In just about two months' time, on the tenth anniversary of the event that changed America, the Word Trade Center Memorial will open to the public. I had the opportunity to take a private tour of the site last week, and it was one of the most moving experiences I've ever had.
To be honest, I wasn't sure -- and I'm still not sure -- that my visit was appropriate fodder for this column. I had trouble finding the words to describe my experience at the site, and I deliberated about whether I should even try. But in the end, I decided that the visit brought me a healthy moment of reflection, one that I hope I can share with my readers.
Like many of us, I lost friends that day. One friend, Doug Gardner, the vice chairman of Cantor Fitzgerald, was set to play with me on the U.S. Masters Basketball team at the 2001 Maccabiah Games in Israel. Another was Neil Levin, the executive director of the Port Authority at the time. With my office just below the World Trade Center then, I had an incredible view of my friends' offices but never really appreciated the towers' magnificence until last week.
The memorial itself consists of two reflecting pools, each 200 feet square, occupying the exact footprints of the two towers. Water will flow continuously into each pool in a parabolic arc (water was in the pools but not flowing when I visited), creating a sense of intimacy despite the enormous scale of the site. The memorial is elegant, simple, and respectful.
The architect, Michael Arad, called his design "Reflecting Absence," and that's exactly what the memorial does: It grants visitors the opportunity to reflect on the void left by the towers and those who perished within.
The story of the memorial's origin and construction - from Arad's unlikely selection in a design competition to the multitude of bureaucratic challenges the project has faced - has been told many times. (To ensure his vision would be realized, leading architectural firm Davis Brody, with Steve Davis at the helm, was assigned to oversee the memorial's architectural team and design the museum.)

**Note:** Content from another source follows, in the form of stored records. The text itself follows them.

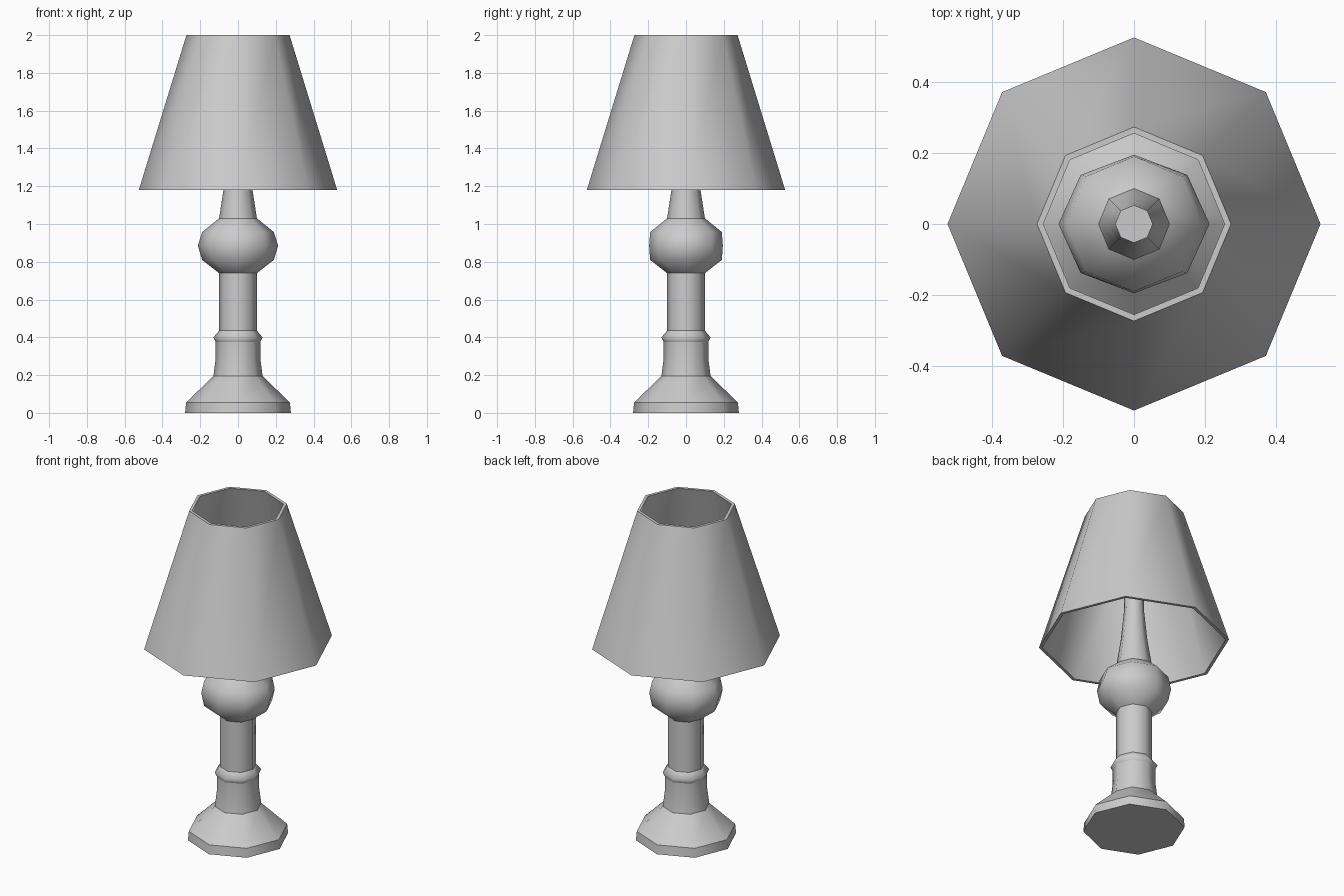
import bpy
import bmesh
from math import cos, sin, pi

cube = bpy.data.objects.get("Cube")
if cube:
    bpy.data.objects.remove(cube)

SIDES = 8

grey = bpy.data.materials.new("plain_grey")
grey.use_nodes = True
colour = (0.6, 0.6, 0.6, 1)
grey.diffuse_color = colour
grey.node_tree.nodes["Principled BSDF"].inputs["Base Color"].default_value = colour


def lathe(name, profile, closed=False):
    """Turn (radius, height, sharp, x stretch) rings into an eight-sided part."""
    bm = bmesh.new()
    rings = []
    for radius, z, sharp, stretch in profile:
        ring = []
        for i in range(SIDES):
            a = 2 * pi * i / SIDES
            ring.append(bm.verts.new((radius * stretch * cos(a), radius * sin(a), z)))
        rings.append(ring)
    pairs = list(zip(rings, rings[1:]))
    if closed:
        pairs.append((rings[-1], rings[0]))
    for low, high in pairs:
        for i in range(SIDES):
            j = (i + 1) % SIDES
            bm.faces.new((low[i], low[j], high[j], high[i]))
    if not closed:
        bm.faces.new(rings[0][::-1])
        bm.faces.new(rings[-1])
    for face in bm.faces:
        face.smooth = True
    # crisp creases around the chosen rings
    for (_, _, sharp, _), ring in zip(profile, rings):
        if sharp:
            for i in range(SIDES):
                bm.edges.get((ring[i], ring[(i + 1) % SIDES])).smooth = False
    bmesh.ops.recalc_face_normals(bm, faces=bm.faces)
    mesh = bpy.data.meshes.new(name)
    bm.to_mesh(mesh)
    bm.free()
    mesh.materials.append(grey)
    obj = bpy.data.objects.new(name, mesh)
    bpy.context.collection.objects.link(obj)
    return obj


# Turned stand: foot, collar, column, bulb and tapering neck
lathe("lamp_stand", [
    (0.28, 0.0, True, 1),
    (0.275, 0.055, True, 1),
    (0.13, 0.195, True, 1),
    (0.118, 0.29, False, 1),
    (0.118, 0.375, True, 1),
    (0.13, 0.40, False, 1),
    (0.10, 0.435, True, 1),
    (0.10, 0.74, True, 1),
    (0.19, 0.81, False, 1),
    (0.195, 0.885, False, 1.09),
    (0.19, 0.957, False, 1),
    (0.10, 1.03, True, 1),
    (0.074, 1.20, False, 1),
    (0.056, 1.38, False, 1),
    (0.053, 1.55, True, 1),
])

# Hollow shade, open at both ends
lathe("lamp_shade", [
    (0.525, 1.18, True, 1),
    (0.273, 2.0, True, 1),
    (0.255, 2.0, True, 1),
    (0.507, 1.18, True, 1),
], closed=True)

To me, what's most striking about the memorial is the genuine, powerful feeling at its heart. It's this feeling - a somber but uplifting one, of resilience and community - that the architects channeled into their design, which pays respect to victims and their families but also celebrates the power of the American spirit. Intentionally or not, it also shines a bright light on the magnificence of American ingenuity.
That feeling also derives from the authenticity of the experience of the memorial. The pools and imprints of the immense steel girders that remained after the towers' collapse inhabit the exact space that the towers once did. It would have been easier for engineers to relocate them elsewhere, but Mayor Bloomberg made it a priority to keep the site intact. I'm glad he did.

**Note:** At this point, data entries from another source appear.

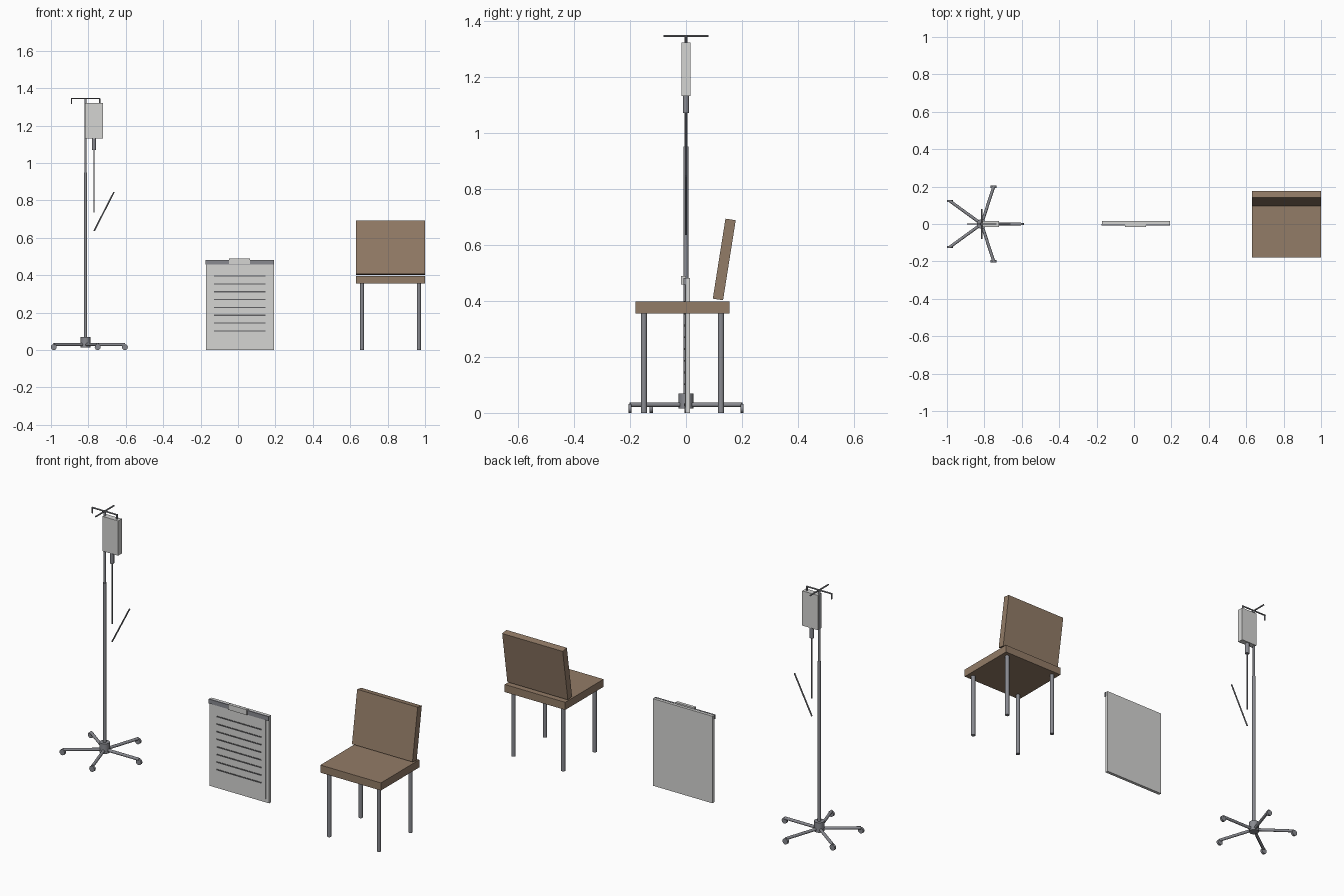
import bpy
import math
from mathutils import Vector

cube = bpy.data.objects.get("Cube")
if cube:
    bpy.data.objects.remove(cube, do_unlink=True)


def material(name, color):
    mat = bpy.data.materials.new(name)
    mat.use_nodes = True
    mat.diffuse_color = (*color, 1)
    mat.node_tree.nodes["Principled BSDF"].inputs["Base Color"].default_value = (*color, 1)
    return mat


WOOD = material("brown_wood", (0.29, 0.2, 0.135))
PALE = material("pale_grey", (0.66, 0.66, 0.65))
METAL = material("grey_metal", (0.25, 0.255, 0.28))
DARK = material("dark_grey", (0.12, 0.12, 0.125))


def box(name, xs, ys, zs, mat, tilt=0):
    """Box from its ranges, optionally tilted about x."""
    spans = (xs, ys, zs)
    bpy.ops.mesh.primitive_cube_add(size=1, location=[(a + b) / 2 for a, b in spans])
    obj = bpy.context.object
    obj.name = name
    obj.scale = [b - a for a, b in spans]
    obj.rotation_euler.x = tilt
    obj.data.materials.append(mat)
    return obj


def rod(name, start, end, radius, mat, sides=16):
    """Cylinder between two points."""
    start, end = Vector(start), Vector(end)
    axis = end - start
    bpy.ops.mesh.primitive_cylinder_add(vertices=sides, radius=radius, depth=axis.length,
                                        location=(start + end) / 2)
    obj = bpy.context.object
    obj.name = name
    obj.rotation_euler = axis.to_track_quat("Z", "Y").to_euler()
    obj.data.materials.append(mat)
    bpy.ops.object.shade_smooth_by_angle(angle=math.radians(35))
    return obj


# Chair
CHAIR_X = 0.815
SEAT_X = (CHAIR_X - 0.185, CHAIR_X + 0.185)
box("chair_seat", SEAT_X, (-0.18, 0.155), (0.355, 0.397), WOOD)
box("chair_backrest", SEAT_X, (0.118, 0.155), (0.403, 0.692), WOOD, math.radians(-9))
for side, label in ((-1, "right"), (1, "left")):
    for y, place in ((-0.15, "front"), (0.125, "back")):
        x = CHAIR_X + side * 0.152
        rod(f"chair_{place}_{label}_leg", (x, y, 0), (x, y, 0.356), 0.011, METAL)

# Clipboard with sheet, ruled lines and clip
box("clipboard_board", (-0.172, 0.192), (-0.002, 0.015), (0, 0.481), PALE)
box("clipboard_sheet", (-0.152, 0.172), (-0.004, -0.002), (0.02, 0.456), PALE)
box("clipboard_top_bar", (-0.173, 0.193), (-0.009, 0.0), (0.458, 0.482), METAL)
box("clipboard_clip", (-0.048, 0.065), (-0.017, 0.0), (0.459, 0.489), PALE)
for i in range(8):
    z = 0.396 - i * 0.042
    box(f"ruled_line_{i + 1}", (-0.128, 0.148), (-0.007, -0.003), (z - 0.003, z + 0.003), DARK)

# Drip stand base
POLE_X = -0.815
rod("stand_hub", (POLE_X, 0, 0.015), (POLE_X, 0, 0.07), 0.026, METAL)
for i in range(5):
    angle = i * math.tau / 5
    x, y = POLE_X + 0.21 * math.cos(angle), 0.21 * math.sin(angle)
    rod(f"stand_foot_{i + 1}", (POLE_X, 0, 0.029), (x, y, 0.029), 0.008, METAL)
    rod(f"stand_caster_{i + 1}", (x, y - 0.006, 0.016), (x, y + 0.006, 0.016), 0.016, METAL)

# Drip stand pole and hanger
rod("stand_lower_pole", (POLE_X, 0, 0.06), (POLE_X, 0, 0.95), 0.009, METAL)
rod("stand_upper_pole", (POLE_X, 0, 0.94), (POLE_X, 0, 1.347), 0.006, METAL)
TOP = 1.345
rod("hanger_side_arm", (POLE_X - 0.078, 0, TOP), (POLE_X + 0.078, 0, TOP), 0.004, METAL, 10)
rod("hanger_cross_arm", (POLE_X, -0.08, TOP), (POLE_X, 0.08, TOP), 0.004, METAL, 10)
for side, label in ((-1, "right"), (1, "left")):
    x = POLE_X + side * 0.075
    rod(f"hanger_{label}_hook", (x, 0, TOP), (x, 0, 1.315), 0.004, METAL, 10)

# Drip bag and tubing
BAG_X = -0.77
box("drip_bag", (BAG_X - 0.048, BAG_X + 0.048), (-0.016, 0.016), (1.13, 1.322), PALE)
rod("drip_chamber", (BAG_X, 0, 1.07), (BAG_X, 0, 1.132), 0.011, METAL)
rod("drip_tube", (BAG_X, 0, 0.735), (BAG_X, 0, 1.072), 0.004, METAL, 10)
rod("loose_tube", (BAG_X, 0, 0.636), (-0.663, 0, 0.845), 0.004, METAL, 10)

In building the memorial, which has consumed more than half a billion dollars and the better part of a decade, the Lower Manhattan Development Corporation (the city agency overseeing the project) did a phenomenal job balancing many interests. What you don't see of the memorial is as incredible as what you do see.
Powering the water cascades is a massive underground pump room containing 100 pumps. The trees surrounding the pools - eventually, they'll number 400 - are kept thriving atop five feet of soil by an irrigation system that captures and recycles rain run-off via barely noticeable gradations in the pavement. The reflecting pools themselves, which must be absolutely flat to function, were built so that as the site settles the welds can be broken and the pools re-leveled - an incredibly creative and sophisticated solution to a perennial engineering challenge.

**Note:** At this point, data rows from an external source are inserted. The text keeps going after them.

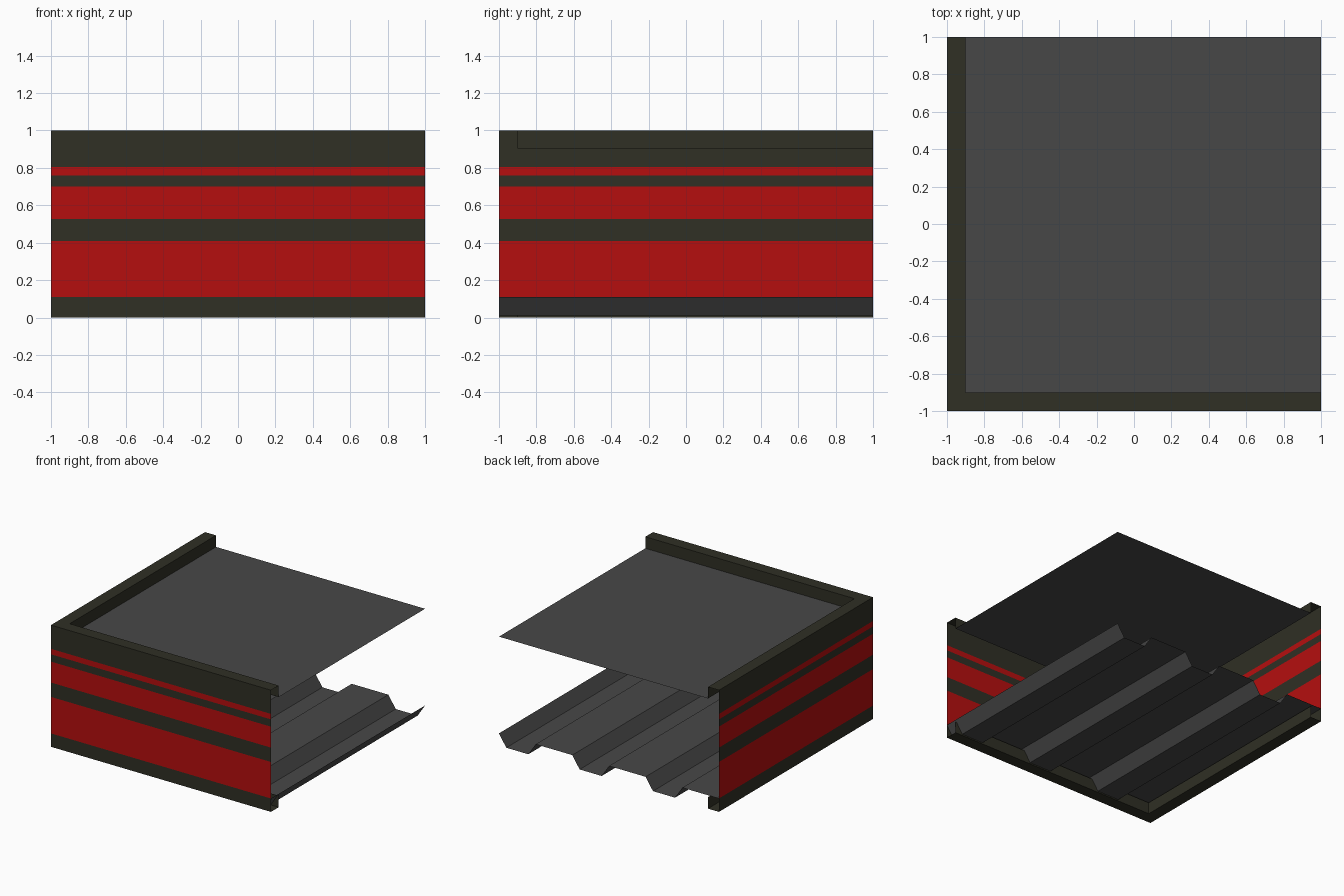
import bpy

if "Cube" in bpy.data.objects:
    bpy.data.objects.remove(bpy.data.objects["Cube"])


def material(name, rgb):
    m = bpy.data.materials.new(name)
    m.diffuse_color = (*rgb, 1)
    m.use_nodes = True
    m.node_tree.nodes["Principled BSDF"].inputs["Base Color"].default_value = m.diffuse_color
    return m


OLIVE = material("dark olive", (0.029, 0.029, 0.018))
RED = material("red", (0.46, 0.0045, 0.0045))
GREY = material("dark grey", (0.064, 0.064, 0.064))


def make(name, verts, faces, mats):
    me = bpy.data.meshes.new(name)
    me.from_pydata(verts, [], faces)
    for m in mats:
        me.materials.append(m)
    ob = bpy.data.objects.new(name, me)
    bpy.context.collection.objects.link(ob)
    return ob


def corner_sweep(name, profile, mats):
    """Sweep (inset, z) points round the left and front sides, mitred at the corner."""
    verts, faces = [], []
    for o, z in profile:
        verts += [(-1 + o, 1, z), (-1 + o, -1 + o, z), (1, -1 + o, z)]
    for i in range(len(profile) - 1):
        for k in range(2):
            a = 3 * i + k
            faces.append((a, a + 1, a + 4, a + 3))
    return make(name, verts, faces, mats)


# striped walls: bands alternate olive and red going up
levels = [0, 0.11, 0.41, 0.528, 0.70, 0.76, 0.805, 1]
walls = corner_sweep("striped_walls", [(0, z) for z in levels], [OLIVE, RED])
for p in walls.data.polygons:
    p.material_index = (p.index // 2) % 2

# rims: a flat ledge and an inner lip, above the roof and below the floor
corner_sweep("top_rim", [(0, 1), (0.1, 1), (0.1, 0.905)], [OLIVE])
corner_sweep("bottom_rim", [(0.1, 0.095), (0.1, 0), (0, 0)], [OLIVE])

# roof plate
make("roof_plate", [(-0.9, -0.9, 0.905), (1, -0.9, 0.905), (1, 1, 0.905), (-0.9, 1, 0.905)],
     [(0, 1, 2, 3)], [GREY])

# corrugated floor, ridges running front to back
HIGH, LOW = 0.11, 0.01
profile = []
for i in range(3):
    x = -1 + i * 2 / 3
    profile += [(x, HIGH), (x + 1 / 3, HIGH), (x + 0.4, LOW), (x + 0.6, LOW)]
profile.append((1, HIGH))
verts = [(x, y, z) for x, z in profile for y in (-1, 1)]
faces = [(2 * i, 2 * i + 2, 2 * i + 3, 2 * i + 1) for i in range(len(profile) - 1)]
make("corrugated_floor", verts, faces, [GREY])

While the museum underneath the pools is awaiting completion of the memorial, I understand the Davis Brody design is incredible. And while I did descend all the way down to the bedrock, there were constant reminders of the tragedy - the lone surviving tree from the plaza, the original Vesey Street stairs (aka the "Survivor Stairs") that saved many lives, and the soaring, twisted girders. And surrounding the pools on a bronze plaque are the names of those we lost, carefully arranged in groupings based on a sophisticated algorithm. Connecting these individuals' names with the lives they lived will be interactive histories, available to visitors all the way down on the bedrock via a mainframe computer.
If there is a message the memorial conveys to the world, I think it's about the perseverance and priorities of the American people. Ten years after the day that changed history, we're different but not diminished. We know who we are, and we know what we can and must do. The memorial itself embodies that spirit.
As an entrepreneur, there are parallels I could draw from my visit to the state of the media industry today, about the ways in which technology has evolved in the last decade, the tenacity of the site's planners, and the engineering marvel they've produced.
But at the end of the day, for me it's really all about who we are - as individuals and as Americans - and how we remember.
The World Trade Center memorial will open to the public on 9/11/11. Visit for yourself, and pause to reflect - on the events of that day, the decade behind us, and the decades to come. In more ways than one, the memorial reminds us that while we have much to remember, we also have much to look forward to.